, there's another sequel to a cult hit first-person shooter with a skill system that, while not necessarily bad, didn't enhance the core setting and mechanics that made its prequel so astonishing.
Even in games with more robust role-playing systems, balance is still critical. 2011's Deus Ex: Human Revolution
had a skill tree that was more critical than Far Cry 3
's, but it wasn't entirely balanced with the rest of the game. By the time I was halfway through the game, I had every skill that I thought I wanted or needed, so I just spent the game's Praxis points on anything that might have seemed at all useful at some point, even if it didn't fit my play-style and I never used it. Even a classic like BioShock
succeeded in large part by suppressing the importance of its skills and treating them more as another weapon to be managed, shooter-style, than as a full hybrid. You could shoot an enemy with a shotgun or you could shoot him with bees, in other words.
On the other hand, Borderlands
and Dead Island
both attempt to be robust role-playing games as well as shooters. In their looks alone, you can see how much damage you're doing to enemies when you shoot or stab them, a visualization almost exclusively reserved for RPGS. Their skill improvements are consistently useful over the course of their respective games as well. But they too struggle with the tension between player and character skill, particularly in terms of how difficult they are. A game balanced for increasing player skill will add more constraints, more enemies, or tougher enemies (say, with armor that forces you to attack only specific body parts) in order to maintain difficulty. A game balanced for character skill, however, can increase difficulty simply by increasing the statistics of enemies in order to align with the player character's statistics. Borderlands
does the latter, by making enemy levels static, steadily increasing in new zones that the player has access to. Skags and bandits in front of the initial town will always be very low-level, and as your characters' power increases, they put up less and less of a fight. This makes growing in power immensely satisfying in RPG terms, but it can render the shooter half of the game dull, especially if you find yourself over-leveled, something that severely damaged my enjoyment of Borderlands
. Dead Island
takes the opposite tactic: it levels up enemies to match your character. The advantage to this is that no matter how far you progress in the game, its normal zombies – Walkers, Infected, and Thugs – will always pose roughly the same level of challenge, where you have to hit them a few times to take them down, and where more than three at once can pose a serious threat. The disadvantage to that model is that the normal enemies all present roughly the same level of challenge. According to my skill tree, I've made significant progress, but in terms of how I'm playing the game it's almost exactly the same at level 30 as it was at level 5.
Despite the near-total consonance of role-playing games and first-person shooters at a theoretical level, the tension between player and character skill makes creating a hybrid surprisingly difficult. The issues of balance and difficulty, possessed by both genres individually, are exponentially more difficult when combined. Deus Ex

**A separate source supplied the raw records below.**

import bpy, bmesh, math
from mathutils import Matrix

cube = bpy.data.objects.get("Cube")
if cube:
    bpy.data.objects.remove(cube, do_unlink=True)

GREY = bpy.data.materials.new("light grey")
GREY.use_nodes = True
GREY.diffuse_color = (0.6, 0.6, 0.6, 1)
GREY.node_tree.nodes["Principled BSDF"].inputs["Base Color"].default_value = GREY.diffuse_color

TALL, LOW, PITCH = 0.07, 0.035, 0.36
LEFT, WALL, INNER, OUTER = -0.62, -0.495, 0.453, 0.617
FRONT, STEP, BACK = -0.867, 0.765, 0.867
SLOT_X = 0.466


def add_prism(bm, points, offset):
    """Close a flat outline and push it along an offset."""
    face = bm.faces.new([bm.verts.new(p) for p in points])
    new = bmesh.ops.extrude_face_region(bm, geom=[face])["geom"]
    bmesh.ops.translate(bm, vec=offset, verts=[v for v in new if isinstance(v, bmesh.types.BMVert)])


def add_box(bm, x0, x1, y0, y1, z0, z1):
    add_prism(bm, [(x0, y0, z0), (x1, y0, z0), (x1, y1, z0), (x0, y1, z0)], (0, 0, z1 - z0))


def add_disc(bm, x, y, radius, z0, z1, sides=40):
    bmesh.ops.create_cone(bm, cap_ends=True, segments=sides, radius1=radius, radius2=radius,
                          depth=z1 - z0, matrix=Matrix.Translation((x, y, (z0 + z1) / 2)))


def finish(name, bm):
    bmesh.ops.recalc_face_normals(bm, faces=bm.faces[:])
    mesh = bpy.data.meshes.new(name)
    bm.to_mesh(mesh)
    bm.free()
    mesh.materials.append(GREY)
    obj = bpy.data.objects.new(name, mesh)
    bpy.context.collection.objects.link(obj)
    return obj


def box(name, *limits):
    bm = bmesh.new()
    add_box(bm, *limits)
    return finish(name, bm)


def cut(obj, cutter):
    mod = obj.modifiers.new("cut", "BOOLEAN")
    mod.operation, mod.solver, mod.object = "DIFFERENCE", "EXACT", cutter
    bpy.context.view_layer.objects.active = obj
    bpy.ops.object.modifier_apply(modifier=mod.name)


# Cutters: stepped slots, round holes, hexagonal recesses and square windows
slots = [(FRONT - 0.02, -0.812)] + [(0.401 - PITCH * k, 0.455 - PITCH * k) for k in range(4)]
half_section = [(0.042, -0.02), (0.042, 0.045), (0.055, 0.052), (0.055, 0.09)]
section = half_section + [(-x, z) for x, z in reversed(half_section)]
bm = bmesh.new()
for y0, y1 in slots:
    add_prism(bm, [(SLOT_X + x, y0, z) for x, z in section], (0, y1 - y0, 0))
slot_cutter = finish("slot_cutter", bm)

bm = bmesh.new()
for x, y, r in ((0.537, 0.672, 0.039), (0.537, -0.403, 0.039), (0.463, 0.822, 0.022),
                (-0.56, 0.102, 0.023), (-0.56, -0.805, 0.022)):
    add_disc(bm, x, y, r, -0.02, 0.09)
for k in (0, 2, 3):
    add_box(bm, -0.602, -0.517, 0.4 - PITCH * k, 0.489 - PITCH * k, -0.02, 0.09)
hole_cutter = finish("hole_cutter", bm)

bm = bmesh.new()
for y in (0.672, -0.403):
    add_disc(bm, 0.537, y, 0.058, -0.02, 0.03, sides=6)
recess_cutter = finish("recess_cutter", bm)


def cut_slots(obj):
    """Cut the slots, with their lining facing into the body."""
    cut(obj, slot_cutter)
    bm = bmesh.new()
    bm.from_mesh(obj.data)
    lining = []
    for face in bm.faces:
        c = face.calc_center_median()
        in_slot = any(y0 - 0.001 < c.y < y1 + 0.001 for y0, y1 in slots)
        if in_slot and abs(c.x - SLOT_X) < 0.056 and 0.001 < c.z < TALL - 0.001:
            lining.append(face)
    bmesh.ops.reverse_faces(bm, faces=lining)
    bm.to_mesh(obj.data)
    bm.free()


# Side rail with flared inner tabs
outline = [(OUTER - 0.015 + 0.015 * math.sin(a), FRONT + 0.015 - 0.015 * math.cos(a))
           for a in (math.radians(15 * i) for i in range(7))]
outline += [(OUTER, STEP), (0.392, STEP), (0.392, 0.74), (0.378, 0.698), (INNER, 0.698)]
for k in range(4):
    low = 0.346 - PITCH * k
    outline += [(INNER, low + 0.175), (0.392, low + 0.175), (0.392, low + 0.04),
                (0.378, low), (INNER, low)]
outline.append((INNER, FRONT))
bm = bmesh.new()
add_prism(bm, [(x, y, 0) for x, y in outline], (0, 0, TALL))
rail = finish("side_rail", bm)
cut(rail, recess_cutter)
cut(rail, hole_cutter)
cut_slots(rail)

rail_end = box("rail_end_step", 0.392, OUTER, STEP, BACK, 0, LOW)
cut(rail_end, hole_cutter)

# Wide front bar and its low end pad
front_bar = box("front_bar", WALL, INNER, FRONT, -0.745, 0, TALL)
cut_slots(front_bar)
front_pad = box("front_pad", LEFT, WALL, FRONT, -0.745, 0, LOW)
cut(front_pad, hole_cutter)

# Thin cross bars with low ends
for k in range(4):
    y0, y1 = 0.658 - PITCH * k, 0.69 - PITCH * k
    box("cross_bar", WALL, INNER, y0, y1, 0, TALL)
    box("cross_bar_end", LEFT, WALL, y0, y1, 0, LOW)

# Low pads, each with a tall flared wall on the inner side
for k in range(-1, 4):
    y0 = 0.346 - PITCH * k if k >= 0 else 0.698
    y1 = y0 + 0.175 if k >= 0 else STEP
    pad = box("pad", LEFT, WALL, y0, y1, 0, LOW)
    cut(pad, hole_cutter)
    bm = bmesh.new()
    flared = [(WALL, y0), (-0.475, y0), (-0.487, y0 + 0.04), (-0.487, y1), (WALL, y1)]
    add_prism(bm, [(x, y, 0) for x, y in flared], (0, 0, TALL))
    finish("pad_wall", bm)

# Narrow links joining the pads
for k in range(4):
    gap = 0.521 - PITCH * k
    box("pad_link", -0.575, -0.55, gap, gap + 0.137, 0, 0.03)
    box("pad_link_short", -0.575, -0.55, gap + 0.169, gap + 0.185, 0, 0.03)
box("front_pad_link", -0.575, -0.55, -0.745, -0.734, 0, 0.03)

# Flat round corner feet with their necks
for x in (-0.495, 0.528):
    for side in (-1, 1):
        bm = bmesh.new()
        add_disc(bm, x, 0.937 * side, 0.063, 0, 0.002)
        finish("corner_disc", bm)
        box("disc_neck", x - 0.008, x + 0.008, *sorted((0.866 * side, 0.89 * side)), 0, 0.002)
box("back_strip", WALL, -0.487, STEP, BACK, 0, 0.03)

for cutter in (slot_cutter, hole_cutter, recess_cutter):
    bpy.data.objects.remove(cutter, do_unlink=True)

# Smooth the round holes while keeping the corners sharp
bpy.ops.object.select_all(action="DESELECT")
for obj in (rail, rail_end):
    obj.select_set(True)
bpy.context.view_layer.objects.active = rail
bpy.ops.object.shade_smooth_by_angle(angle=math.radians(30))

showed that it was possible to get that balance right, but it takes something special. That doesn't mean that FPS/RPG hybrids can't be great games. It just means that those hybrids being both satisfying RPGs and shooters at the same time is rare, and worth celebrating when it works.
Rowan Kaiser is a freelance writer currently living the Bay Area, who also writes for The A.V. Club, and has been published at Salon, Gamasutra, Kotaku, and more. He still occasionally finds Ultima VI Moongate maps and mantra notes when he visits his parents' house. Follow him on Twitter @rowankaiser.